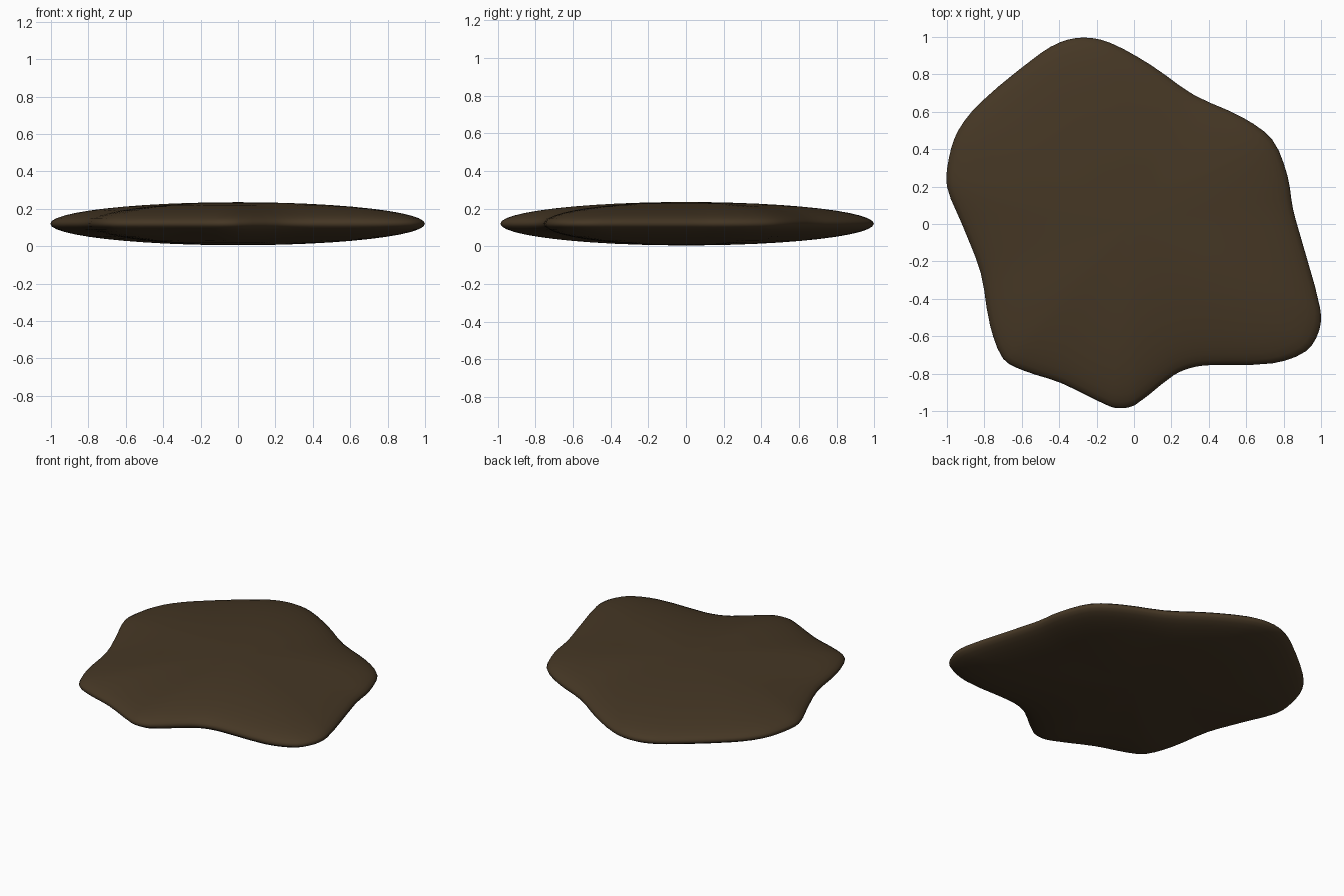
import bpy
import bmesh
import math
from mathutils import Vector

default_cube = bpy.data.objects.get("Cube")
if default_cube:
    bpy.data.objects.remove(default_cube, do_unlink=True)

HALF_HEIGHT = 0.115
CENTRE_HEIGHT = 0.12
RINGS = 24
STEPS = 3

# Lobed rim of the puddle, counterclockwise from the model's left
rim = [Vector(p) for p in (
    (.85, .08), (.82, .26), (.74, .45), (.58, .57), (.32, .69), (.09, .85),
    (-.13, .97), (-.27, .997), (-.4, .97), (-.53, .89), (-.82, .65),
    (-.94, .5), (-.99, .35), (-1, .2), (-.92, 0), (-.82, -.26), (-.77, -.54),
    (-.7, -.72), (-.6, -.78), (-.39, -.85), (-.13, -.975), (-.06, -.985),
    (.01, -.965), (.21, -.81), (.3, -.77), (.4, -.755), (.74, -.745),
    (.92, -.68), (.99, -.57), (.995, -.45), (.9, -.1))]


def smooth_loop(points, steps):
    """Closed curve passing through all the points."""
    result = []
    count = len(points)
    for i in range(count):
        before, start, end, after = (points[(i + k) % count] for k in (-1, 0, 1, 2))
        # Tangents scaled by chord length keep uneven spacing from overshooting
        chord = (end - start).length
        leave = (end - before) * chord / (chord + (start - before).length)
        arrive = (after - start) * chord / (chord + (after - end).length)
        for s in range(steps):
            t = s / steps
            result.append(start * (2 * t**3 - 3 * t**2 + 1)
                          + leave * (t**3 - 2 * t**2 + t)
                          + end * (3 * t**2 - 2 * t**3)
                          + arrive * (t**3 - t**2))
    return result


def make_material(name, colour):
    material = bpy.data.materials.new(name)
    material.use_nodes = True
    material.diffuse_color = colour
    shader = next(n for n in material.node_tree.nodes if n.type == "BSDF_PRINCIPLED")
    shader.inputs["Base Color"].default_value = colour
    shader.inputs["Roughness"].default_value = 0.6
    return material


# Flattened ellipsoid whose every level follows the rim outline
outline = smooth_loop(rim, STEPS)
bm = bmesh.new()
bottom = bm.verts.new((0, 0, CENTRE_HEIGHT - HALF_HEIGHT))
top = bm.verts.new((0, 0, CENTRE_HEIGHT + HALF_HEIGHT))
levels = []
for ring in range(1, RINGS):
    angle = math.pi * (ring / RINGS - 0.5)
    z = CENTRE_HEIGHT + HALF_HEIGHT * math.sin(angle)
    levels.append([bm.verts.new((*(p * math.cos(angle)), z)) for p in outline])

count = len(outline)
for i in range(count):
    j = (i + 1) % count
    bm.faces.new((bottom, levels[0][j], levels[0][i]))
    bm.faces.new((top, levels[-1][i], levels[-1][j]))
    for lower, upper in zip(levels, levels[1:]):
        bm.faces.new((lower[i], lower[j], upper[j], upper[i]))

for face in bm.faces:
    face.smooth = True
mesh = bpy.data.meshes.new("puddle")
bm.to_mesh(mesh)
bm.free()
mesh.materials.append(make_material("dark brown", (0.06, 0.038, 0.018, 1)))
puddle = bpy.data.objects.new("puddle", mesh)
bpy.context.collection.objects.link(puddle)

# # #

What the task requires:
Only the line with "(t**3 - 2 * t**2 + t)" and those preceding it, back to the first line of the entries, should be repeated exactly, without pictures.

Exercise result:
import bpy
import bmesh
import math
from mathutils import Vector

default_cube = bpy.data.objects.get("Cube")
if default_cube:
    bpy.data.objects.remove(default_cube, do_unlink=True)

HALF_HEIGHT = 0.115
CENTRE_HEIGHT = 0.12
RINGS = 24
STEPS = 3

# Lobed rim of the puddle, counterclockwise from the model's left
rim = [Vector(p) for p in (
    (.85, .08), (.82, .26), (.74, .45), (.58, .57), (.32, .69), (.09, .85),
    (-.13, .97), (-.27, .997), (-.4, .97), (-.53, .89), (-.82, .65),
    (-.94, .5), (-.99, .35), (-1, .2), (-.92, 0), (-.82, -.26), (-.77, -.54),
    (-.7, -.72), (-.6, -.78), (-.39, -.85), (-.13, -.975), (-.06, -.985),
    (.01, -.965), (.21, -.81), (.3, -.77), (.4, -.755), (.74, -.745),
    (.92, -.68), (.99, -.57), (.995, -.45), (.9, -.1))]


def smooth_loop(points, steps):
    """Closed curve passing through all the points."""
    result = []
    count = len(points)
    for i in range(count):
        before, start, end, after = (points[(i + k) % count] for k in (-1, 0, 1, 2))
        # Tangents scaled by chord length keep uneven spacing from overshooting
        chord = (end - start).length
        leave = (end - before) * chord / (chord + (start - before).length)
        arrive = (after - start) * chord / (chord + (after - end).length)
        for s in range(steps):
            t = s / steps
            result.append(start * (2 * t**3 - 3 * t**2 + 1)
                          + leave * (t**3 - 2 * t**2 + t)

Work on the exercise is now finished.